### ASSIGNMENT
Everything from the line containing "const model = new THREE.Group();" through the line containing "const glass = new" should be repeated exactly, and nothing else from the data.

### DATA PROVIDED
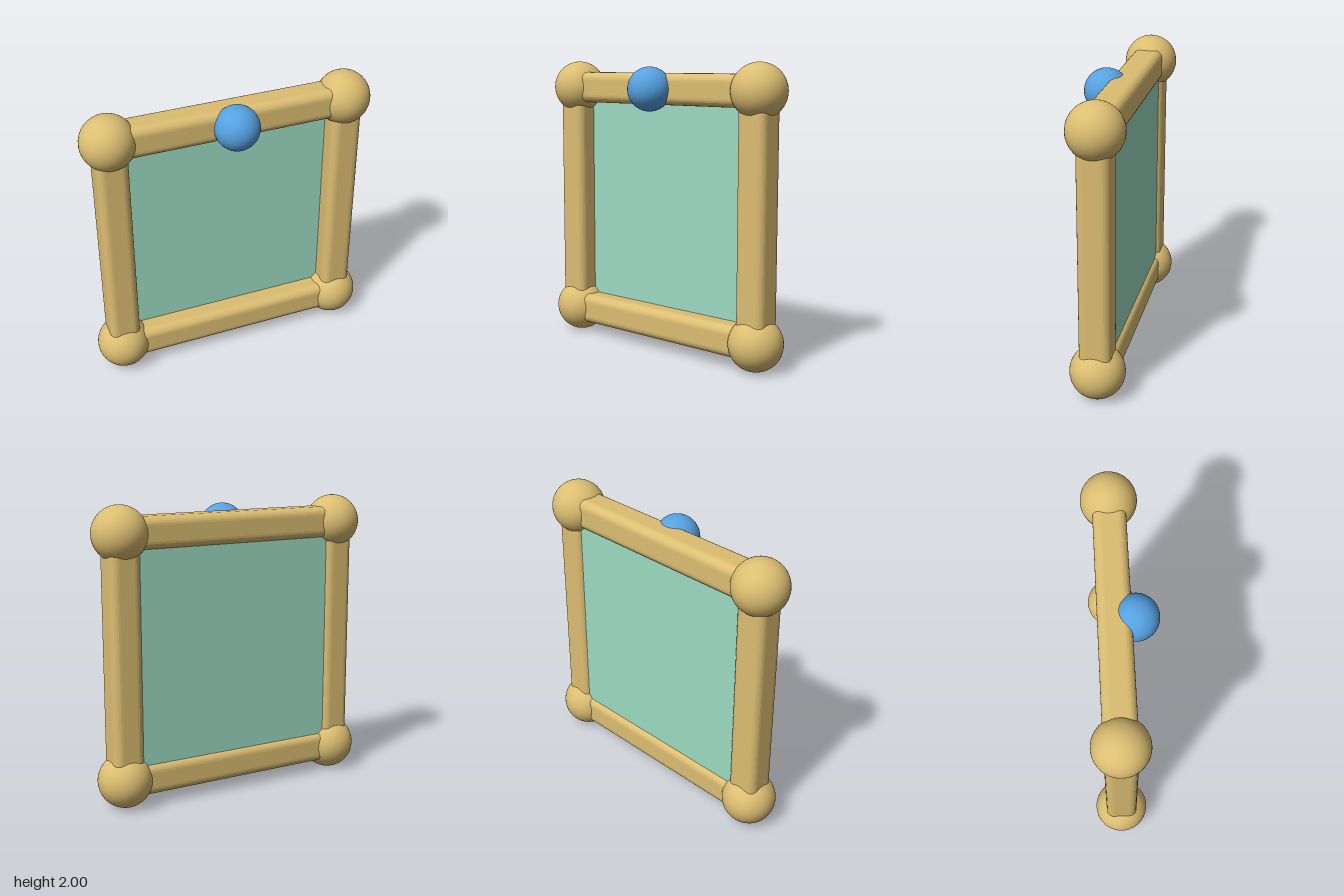
import * as THREE from 'three';

export function createModel() {
  const model = new THREE.Group();
  const wood = new THREE.MeshStandardMaterial({ name: 'wood', color: 0xdcbe72 });
  const glass = new THREE.MeshStandardMaterial({ name: 'paleGreen', color: 0x9cdac2 });
  const blue = new THREE.MeshStandardMaterial({ name: 'blue', color: 0x56a2e2 });

  const add = (name, geometry, material, x, y, z) => {
    const mesh = new THREE.Mesh(geometry, material);
    mesh.name = name;
    mesh.position.set(x, y, z);
    model.add(mesh);
    return mesh;
  };

  const half = 0.816; // frame centre to beam axis
  const midY = 1.002;
  const frameZ = -0.05;

  // Beam: square section with faceted, rounded corners, running along z
  const h = 0.107, r = 0.055, length = half * 2;
  const section = new THREE.Shape();
  [[1, 1], [-1, 1], [-1, -1], [1, -1]].forEach(([sx, sy], i) => {
    const start = i * Math.PI / 2;
    section.absarc(sx * (h - r), sy * (h - r), r, start, start + Math.PI / 2, false);
  });
  section.closePath();
  const beam = new THREE.ExtrudeGeometry(section, { depth: length, bevelEnabled: false, curveSegments: 3 });
  beam.translate(0, 0, -length / 2);

  const ball = new THREE.SphereGeometry(0.183, 40, 28);
  for (const s of [-1, 1]) {
    // Side posts and horizontal rails
    add(s > 0 ? 'leftPost' : 'rightPost', beam, wood, s * half, midY, frameZ).rotation.x = Math.PI / 2;
    add(s > 0 ? 'topRail' : 'bottomRail', beam, wood, 0, midY + s * half, frameZ).rotation.y = Math.PI / 2;
    // Corner balls
    for (const t of [-1, 1]) add('cornerBall', ball, wood, s * half, midY + t * half, frameZ);
  }

  // Panel set slightly behind the middle of the frame
  add('panel', new THREE.BoxGeometry(1.5, 1.5, 0.045), glass, 0, midY, frameZ - 0.055);

  // Round knob on the top rail
  add('knob', new THREE.SphereGeometry(0.15, 40, 28), blue, 0, midY + half, 0.081);

  return model;
}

### SOLUTION TO THE EXERCISE
  const model = new THREE.Group();
  const wood = new THREE.MeshStandardMaterial({ name: 'wood', color: 0xdcbe72 });
  const glass = new THREE.MeshStandardMaterial({ name: 'paleGreen', color: 0x9cdac2 });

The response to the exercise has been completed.